Dude No. 1: "Oh man, check it out! A 'Ferris Bueller' commercial!"
Dude No. 2: "That's so six days ago."
This isn't an ad for a phone. It's a conversation that probably will happen Sunday during the Super Bowl.
As a sporting event, the Super Bowl isn't all that great. I can't even tell you who won two years ago. But it's the biggest TV event in our country—and a huge part of it is the ads. According to Nielsen, more people watch the game for the commercials than the actual football/Madonna lip-synching.
So with companies releasing their ads online days before the game even kicks off, they're taking the fun out of the experience. (Granted, this is probably the biggest First World Problem ever.)
Sure, we'll still have tons of food, many opportunities to place irresponsible bets, and copious reasons to make hilarious Eli Manning faces. But the Super Bowl has always been more about one giant shared American experience, something so rare now.
When a truly great Super Bowl commercial came on a couple of years ago, everyone would stop and watch. And you know how things are funnier when you are laughing with other people because they're laughing too? That always happened at Super Bowls.
The next day everyone would dissect his or her favorite commercials around the 21st century equivalent of the water cooler (the line at Starbucks?), debating which was the funniest, who cried during the Google commercial ... things like that. It was a truly shared experience. Now it sort of feels like someone spoiled that Darth Vader was Luke's father or Bruce Willis was dead the whole time.
For advertisers trying to get the most out of their $3.5 million, it makes sense. But it comes at the expense of taking away from one of the greatest days of the year.
Too often entertainment is experienced individually, which in some ways is great. You can watch pretty much anything in sweatpants on your computer. But in many ways culture is now so individualized it's like everyone has his own set of headphones plugged into a device carrying everything that could possibly be deemed interesting (which is probably true).
Because so much entertainment is leaked online before the release date, there are few moments left in which people feel like they're all experiencing it at the same time. If I heard there was going to be a "Ferris Bueller" or Jerry Seinfeld and Soup Nazi ad, I would have been legitimately excited (until the Jay Leno part at least). But now that I and pretty much everyone I know has already seen them, it will actually make them airing during the Super Bowl disappointing, realizing it could have been a good moment but it already happened.

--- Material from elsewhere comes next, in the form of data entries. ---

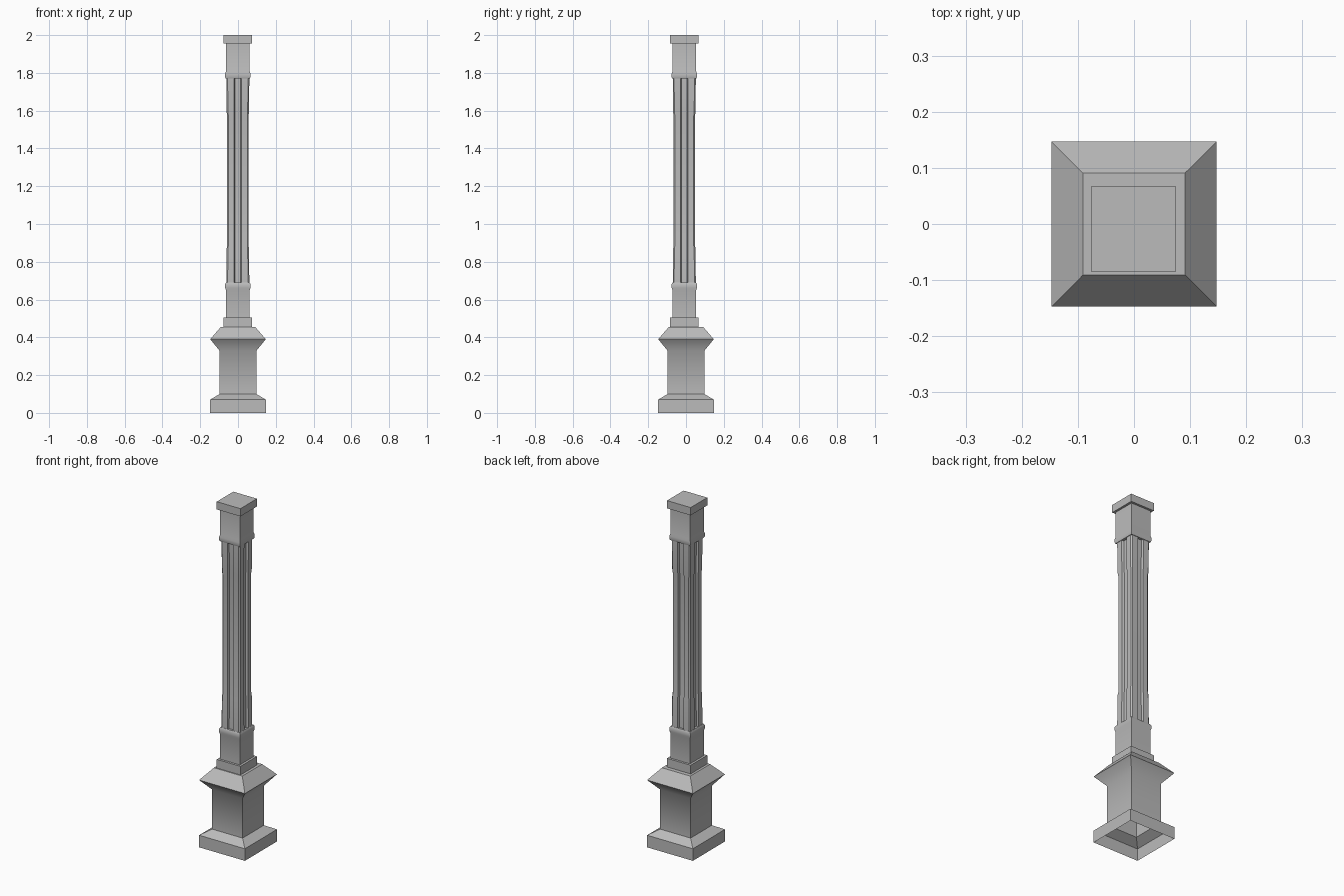
import bpy, bmesh, math

if "Cube" in bpy.data.objects:
    bpy.data.objects.remove(bpy.data.objects["Cube"])

stone = bpy.data.materials.new("grey_stone")
stone.use_nodes = True
GREY = (0.5, 0.5, 0.5, 1)
stone.diffuse_color = GREY
stone.node_tree.nodes["Principled BSDF"].inputs["Base Color"].default_value = GREY

# The column stands slightly in front of the pedestal's centre
COLUMN = (-0.001, -0.009)


def square(r):
    return [(-r, -r), (r, -r), (r, r), (-r, r)]


def fluted(r):
    """Square with chamfered corners and one groove along each side."""
    c, g, d = 0.007, 0.019, 0.012
    side = [(-r + c, -r), (-g, -r), (-g + 0.004, -r + d),
            (g - 0.004, -r + d), (g, -r), (r - c, -r)]
    points = []
    for k in range(4):
        co, si = round(math.cos(k * math.pi / 2)), round(math.sin(k * math.pi / 2))
        points += [(x * co - y * si, x * si + y * co) for x, y in side]
    return points


def loft(name, section, profile, centre=(0, 0), bottom=True):
    """Join cross-sections of the given (height, half width) into a solid."""
    bm = bmesh.new()
    rings = [[bm.verts.new((x + centre[0], y + centre[1], z)) for x, y in section(r)]
             for z, r in profile]
    for low, high in zip(rings, rings[1:]):
        n = len(low)
        for i in range(n):
            j = (i + 1) % n
            bm.faces.new((low[i], low[j], high[j], high[i]))
    bm.faces.new(rings[-1])
    if bottom:
        bm.faces.new(rings[0][::-1])
    mesh = bpy.data.meshes.new(name)
    bm.to_mesh(mesh)
    bm.free()
    mesh.materials.append(stone)
    obj = bpy.data.objects.new(name, mesh)
    bpy.context.collection.objects.link(obj)
    bpy.ops.object.select_all(action='DESELECT')
    obj.select_set(True)
    bpy.context.view_layer.objects.active = obj
    bpy.ops.object.shade_smooth_by_angle(angle=math.radians(42))
    return obj


# Hollow pedestal, open underneath
loft("pedestal", square, [(0, 0.147), (0.07, 0.147), (0.1, 0.098), (0.33, 0.098),
                          (0.39, 0.147), (0.455, 0.091)], bottom=False)

# Column foot
loft("column_plinth", square, [(0.455, 0.076), (0.505, 0.076)], COLUMN)
loft("lower_block", square, [(0.505, 0.063), (0.65, 0.063), (0.662, 0.067),
                             (0.682, 0.067), (0.69, 0.062)], COLUMN)

# Fluted shaft, a little thicker at both ends
loft("fluted_shaft", fluted, [(0.69, 0.061), (0.87, 0.059), (0.885, 0.057),
                              (1.575, 0.057), (1.59, 0.059), (1.77, 0.061)], COLUMN)

# Column head
loft("upper_block", square, [(1.77, 0.064), (1.778, 0.067), (1.795, 0.067),
                             (1.808, 0.063), (1.955, 0.063)], COLUMN)
loft("cap", square, [(1.955, 0.076), (2.0, 0.076)], COLUMN)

Life moves pretty fast. If you don't stop and look around once in a while, you could miss it. Being able to stop and share a moment with people is pretty important too.
SCOTT BOLOHAN IS A REDEYE SPECIAL CONTRIBUTOR.